Through a break-even sales formula, you can determine the minimal amount of sales and on-hand inventory required so that you’ll know when your product or service is profitable.
In laymen’s terms, break even sales is determined by fixed expenses divided by your operating margin. The operating margin is usually a percentage and calculated by subtracting the variable expenses rate from one.
Break-Even Sales Example
BES = FE / (1 – VE)
FE = $ 9000 VE = 60%
BES = $ 9000 / (1 - 60%) = 9000 / (1 - .60) BES = $ 22,500
Given that widget has $ 9,000 in fixed expenses and 60% production costs such as employees, you’ll need to sell $ 22,500 worth of product before profits can accumulate.
Break even for services can be calculated likewise.

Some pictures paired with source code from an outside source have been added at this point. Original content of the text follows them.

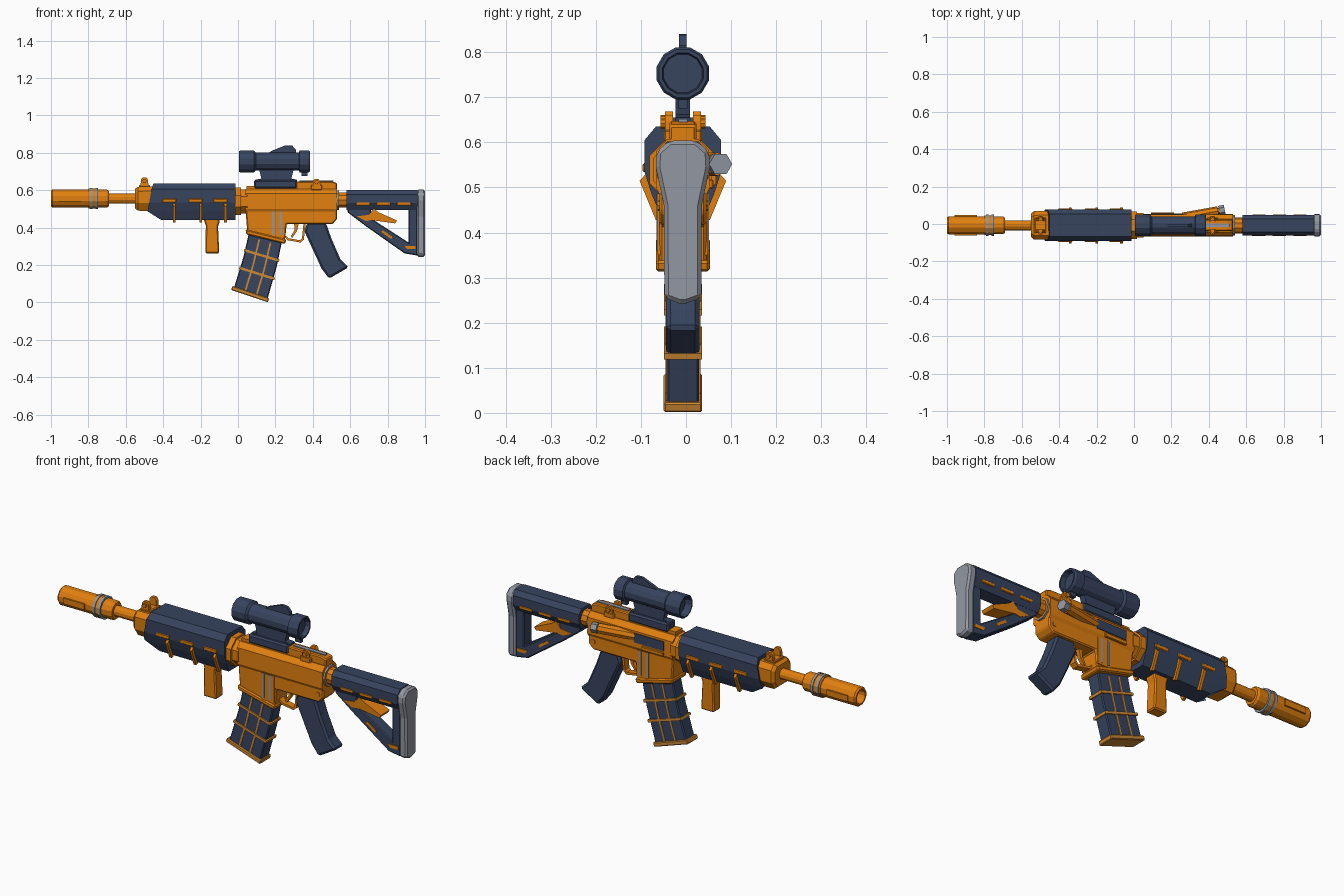
import bpy, bmesh, math
from mathutils import Vector

CY = -0.007  # centre plane of the body


def mat(name, col):
    m = bpy.data.materials.new(name)
    m.diffuse_color = (*col, 1)
    return m


ORANGE = mat("orange", (0.75, 0.215, 0.005))
NAVY = mat("navy", (0.038, 0.058, 0.114))
GREY = mat("grey", (0.29, 0.31, 0.36))
AMBER = mat("amber", (0.62, 0.25, 0.035))


def build(name, rings, m, bevel=0):
    """Skin a list of equal-length vertex rings and cap both ends."""
    bm = bmesh.new()
    vs = [[bm.verts.new((p[0], p[1] + CY, p[2])) for p in r] for r in rings]
    n = len(vs[0])
    for a, b in zip(vs, vs[1:]):
        for i in range(n):
            bm.faces.new((a[i], a[(i + 1) % n], b[(i + 1) % n], b[i]))
    bm.faces.new(vs[0])
    bm.faces.new(vs[-1])
    bmesh.ops.recalc_face_normals(bm, faces=bm.faces)
    me = bpy.data.meshes.new(name)
    bm.to_mesh(me)
    bm.free()
    me.materials.append(m)
    ob = bpy.data.objects.new(name, me)
    bpy.context.collection.objects.link(ob)
    if bevel:
        mod = ob.modifiers.new("bevel", 'BEVEL')
        mod.width, mod.segments = bevel, 1
    return ob


def slab(name, pts, h, m, bevel=0, y=0):
    """Side profile (x, z) extruded across y."""
    return build(name, [[(x, y + s * h, z) for x, z in pts] for s in (-1, 1)], m, bevel)


def box(name, x0, x1, z0, z1, h, m, bevel=0, y=0):
    return slab(name, [(x0, z0), (x1, z0), (x1, z1), (x0, z1)], h, m, bevel, y)


def mirror(half):
    return half + [(-y, z) for y, z in reversed(half)]


def beam(name, pts, x0, x1, m, bevel=0):
    """Cross-section (y, z) extruded along x."""
    return build(name, [[(x, y, z) for y, z in pts] for x in (x0, x1)], m, bevel)


def lathe(name, prof, zc, m, n=12):
    """Profile (x, r) turned about an axis along x."""
    ang = [math.tau * (i + 0.5) / n for i in range(n)]
    return build(name, [[(x, r * math.sin(a), zc + r * math.cos(a)) for a in ang] for x, r in prof], m)


def rod(name, a, b, r, m, n=6):
    a, b = Vector(a), Vector(b)
    q = (b - a).to_track_quat('Z', 'Y')
    ring = [q @ Vector((r * math.cos(math.tau * i / n), r * math.sin(math.tau * i / n), 0)) for i in range(n)]
    return build(name, [[c + v for v in ring] for c in (a, b)], m)


# Muzzle and barrel
ZB = 0.555
lathe("muzzle", [(-0.9, 0.033), (-1.0, 0.035), (-1.0, 0.044), (-0.992, 0.05), (-0.80, 0.05), (-0.80, 0.055),
                 (-0.75, 0.055), (-0.75, 0.049), (-0.70, 0.049), (-0.69, 0.042)], ZB, ORANGE)
for x in (-0.785, -0.755):
    lathe("muzzle_ring", [(x - 0.007, 0.059), (x + 0.007, 0.059)], ZB, GREY)
for s in (-1, 1):
    box("muzzle_rib", -0.96, -0.84, 0.54, 0.57, 0.004, ORANGE, 0, s * 0.051)
lathe("barrel", [(-0.70, 0.028), (-0.50, 0.028)], ZB, ORANGE)

# Handguard and its front cap
cap = [(0.055, 0.62), (0.078, 0.595), (0.078, 0.53), (0.05, 0.488)]
front = [(-0.55, 0.8), (-0.535, 0.97), (-0.44, 1.0)]
build("handguard_cap", [[(x, y * k, ZB + (z - ZB) * k) for y, z in mirror(cap)] for x, k in front], ORANGE)
hg = [(0.06, 0.635), (0.085, 0.605), (0.085, 0.535), (0.07, 0.487), (0.05, 0.44)]
hx = [-0.452, -0.462, -0.475, -0.484, -0.41]
build("handguard", [[(x, y, z) for x, (y, z) in zip(hx + hx[::-1], mirror(hg))],
                    [(-0.013, y, z) for y, z in mirror(hg)]], NAVY)
for x in (-0.34, -0.2, -0.067):
    for s in (-1, 1):
        box("handguard_slot", x - 0.065, x + 0.01, 0.534, 0.554, 0.004, ORANGE, 0.003, s * 0.085)
        rib = [(0.082, 0.53), (0.096, 0.515), (0.06, 0.428), (0.044, 0.432)]
        beam("handguard_rib", [(s * y, z) for y, z in rib], x - 0.007, x + 0.007, ORANGE)

# Forward grip
slab("forward_grip", [(-0.185, 0.45), (-0.1, 0.45), (-0.1, 0.42), (-0.107, 0.41), (-0.1, 0.262), (-0.175, 0.262),
                      (-0.172, 0.41)], 0.03, ORANGE, 0.01)

# Collar and receiver
lathe("barrel_nut", [(-0.02, 0.072), (-0.015, 0.08), (0.015, 0.08), (0.015, 0.07), (0.05, 0.07)], 0.54, ORANGE, 8)
beam("upper_receiver", mirror([(0.035, 0.607), (0.058, 0.582), (0.06, 0.50), (0.052, 0.485)]),
     0.04, 0.53, ORANGE)
slab("lower_receiver", [(0.04, 0.5), (0.53, 0.5), (0.53, 0.445), (0.505, 0.418), (0.26, 0.418), (0.25, 0.32),
                        (0.05, 0.37)], 0.052, ORANGE, 0.006)
slab("magwell_rim", [(0.04, 0.39), (0.258, 0.337), (0.252, 0.312), (0.045, 0.363)], 0.06, ORANGE, 0.006)
for s in (-1, 1):
    box("magwell_plate", 0.18, 0.25, 0.35, 0.487, 0.004, ORANGE, 0, s * 0.052)
    for x in (0.183, 0.222):
        box("magwell_strip", x, x + 0.012, 0.36, 0.487, 0.004, GREY, 0, s * 0.054)
    rod("receiver_pin", (0.5, s * 0.05, 0.46), (0.5, s * 0.056, 0.46), 0.012, ORANGE, 8)
box("top_rail", 0.045, 0.32, 0.6, 0.622, 0.028, ORANGE)
slab("rear_rail", [(0.31, 0.6), (0.53, 0.6), (0.53, 0.638), (0.50, 0.647), (0.31, 0.647)], 0.03, ORANGE, 0.005)
box("rail_groove", 0.33, 0.51, 0.645, 0.652, 0.01, GREY)

# Iron sights: mirrored ears with pivot knobs
for x, z0, z1, part in ((-0.5, 0.6, 0.668, "front_sight"), (0.42, 0.6, 0.66, "rear_sight")):
    box(part + "_base", x - 0.03, x + 0.03, z0, z0 + 0.028, 0.042, ORANGE, 0.004)
    for s in (-1, 1):
        slab(part + "_ear", [(x - 0.022, z0), (x + 0.022, z0), (x + 0.019, z1 - 0.012), (x + 0.01, z1),
                             (x - 0.01, z1), (x - 0.019, z1 - 0.012)], 0.009, ORANGE, 0, s * 0.031)
        rod(part + "_knob", (x, s * 0.035, z1 - 0.018), (x, s * 0.05, z1 - 0.018), 0.011, ORANGE, 8)

# Ejection port, cover and forward assist on the far side
box("ejection_port", 0.09, 0.26, 0.525, 0.572, 0.004, NAVY, 0, 0.0595)
box("port_cover", 0.09, 0.215, 0.497, 0.518, 0.008, ORANGE, 0.003, 0.06)
rod("assist_tube", (0.26, 0.042, 0.552), (0.45, 0.076, 0.552), 0.026, ORANGE, 8)
rod("assist_neck", (0.44, 0.074, 0.552), (0.465, 0.079, 0.552), 0.017, ORANGE, 8)
rod("assist_knob", (0.455, 0.078, 0.552), (0.485, 0.084, 0.552), 0.026, GREY)

# Trigger and guard
slab("trigger_guard", [(0.25, 0.35), (0.265, 0.332), (0.335, 0.32), (0.352, 0.335), (0.362, 0.42), (0.35, 0.42),
                       (0.342, 0.342), (0.332, 0.332), (0.27, 0.343), (0.25, 0.36)], 0.018, ORANGE)
slab("trigger", [(0.3, 0.425), (0.325, 0.425), (0.315, 0.38), (0.29, 0.345), (0.282, 0.352), (0.302, 0.385)],
     0.01, ORANGE)

# Pistol grip
slab("pistol_grip", [(0.355, 0.38), (0.37, 0.425), (0.47, 0.425), (0.50, 0.34), (0.548, 0.23), (0.592, 0.188),
                     (0.487, 0.127), (0.447, 0.18)], 0.037, NAVY, 0.01)


# Magazine: body, cross bands and ribs on a slanted grid
def mag(u, v):
    lx, lz = 0.062 - 0.086 * v, 0.385 - 0.315 * v
    rx, rz = 0.238 - 0.083 * v, 0.335 - 0.325 * v
    return lx + (rx - lx) * u + 0.012 * v * (1 - v) * 4 * 0.5, lz + (rz - lz) * u


def mag_part(name, u0, u1, v0, v1, h, m, bevel=0):
    vs = [v0, (v0 + v1) / 2, v1]
    slab(name, [mag(u0, v) for v in vs] + [mag(u1, v) for v in reversed(vs)], h, m, bevel)


mag_part("magazine", 0, 1, -0.1, 0.98, 0.036, NAVY, 0.005)
for v in (0.34, 0.64):
    mag_part("magazine_band", -0.03, 1.03, v - 0.02, v + 0.02, 0.042, AMBER)
mag_part("magazine_base", -0.06, 1.04, 0.955, 1.022, 0.043, AMBER, 0.004)
for u in (0.33, 0.67):
    mag_part("magazine_rib", u - 0.025, u + 0.025, 0.1, 0.97, 0.039, AMBER)

# Optic: tube, rings, mount and top fin
lathe("scope", [(0.04, 0.045), (0.005, 0.05), (0.005, 0.056), (0.012, 0.06), (0.085, 0.06), (0.095, 0.05),
                (0.325, 0.05), (0.33, 0.06), (0.378, 0.06), (0.385, 0.055), (0.385, 0.047), (0.36, 0.044)],
      0.753, NAVY)
slab("scope_fin", [(0.15, 0.79), (0.18, 0.81), (0.255, 0.84), (0.29, 0.838), (0.31, 0.815), (0.31, 0.79)],
     0.008, NAVY)
slab("scope_mount", [(0.09, 0.655), (0.125, 0.662), (0.11, 0.72), (0.3, 0.72), (0.285, 0.662), (0.315, 0.655),
                     (0.315, 0.612), (0.085, 0.612)], 0.016, NAVY)
box("mount_clamp", 0.085, 0.315, 0.608, 0.655, 0.034, NAVY, 0.008)
box("scope_tab", 0.34, 0.372, 0.675, 0.71, 0.01, NAVY)

# Stock: tube, top beam, open frame, lever, slots and butt pad
lathe("buffer_tube", [(0.52, 0.052), (0.54, 0.052), (0.54, 0.043), (0.6, 0.043)], 0.547, ORANGE, 10)
lathe("buffer_ring", [(0.53, 0.055), (0.54, 0.055)], 0.547, GREY, 10)
beam("stock_beam", mirror([(0.035, 0.602), (0.055, 0.578), (0.055, 0.53), (0.035, 0.495)]), 0.58, 0.96, NAVY)
slab("stock_frame", [(0.585, 0.52), (0.585, 0.482), (0.68, 0.41), (0.89, 0.262), (0.96, 0.25), (0.96, 0.52),
                     (0.912, 0.52), (0.912, 0.32), (0.71, 0.45), (0.71, 0.52)], 0.034, NAVY, 0.005)
slab("stock_lever", [(0.635, 0.46), (0.70, 0.468), (0.725, 0.5), (0.755, 0.48), (0.85, 0.438), (0.84, 0.422),
                     (0.715, 0.44), (0.685, 0.435)], 0.037, ORANGE)
for s in (-1, 1):
    for x in (0.63, 0.74, 0.85):
        box("stock_slot", x, x + 0.075, 0.518, 0.536, 0.004, ORANGE, 0.003, s * 0.053)
    slab("strut_slot", [(0.89, 0.302), (0.95, 0.302), (0.95, 0.285), (0.905, 0.285)], 0.004, ORANGE, 0, s * 0.034)
    slab("strut_slot", [(0.775, 0.385), (0.825, 0.35), (0.82, 0.338), (0.765, 0.377)], 0.004, ORANGE, 0, s * 0.034)
beam("butt_pad", mirror([(0.03, 0.604), (0.058, 0.58), (0.06, 0.545), (0.042, 0.46), (0.041, 0.255), (0.006, 0.242)]),
     0.957, 1.0, GREY, 0.009)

Once you get past break-even sales, though, you still need an idea of your organizational sales revenue targets. This way, you can know how your product or service sales compare to others in relationship to sales efforts.
Needed Sales Example
NS = BES / ESP
ESP = 80% (your estimate or a known)
NS = $ 22,500 / 80% NS = $ 28,125
It’s estimated that only 80% current sales are of widget; therefore our overall sales target should be $ 28,125.
Further, you’ll need to know your on-hand inventory requirements to supply customer orders to keep them happy and hopefully to buy again very soon.
Needed Inventory Example
NI = NS * VE
NI = $ 28,125 * 60% NI = $ 16,875
So that we can supply widget orders to customers based on company revenues of $ 28,125, we require $ 16,875 worth of widget inventory.
Break-Even Sales Formula Keys
- BES = Break Even Sales
- FE = Fixed Expenses (costs not associated with changes in production level or sales volume)
- VE = Variable Expenses (costs that change with sales, staffing, production, and delivery needs)
- ESP = Expected Sales Percentage of Products and Services (known or estimated against company revenue)
- NI = Needed Inventory (minimal inventory expenditure to fulfill customer needs and demands based on ESP)
- NS = Needed Sales (minimum sales target)
This article was originally published in 2001. It has been updated since then for clarity.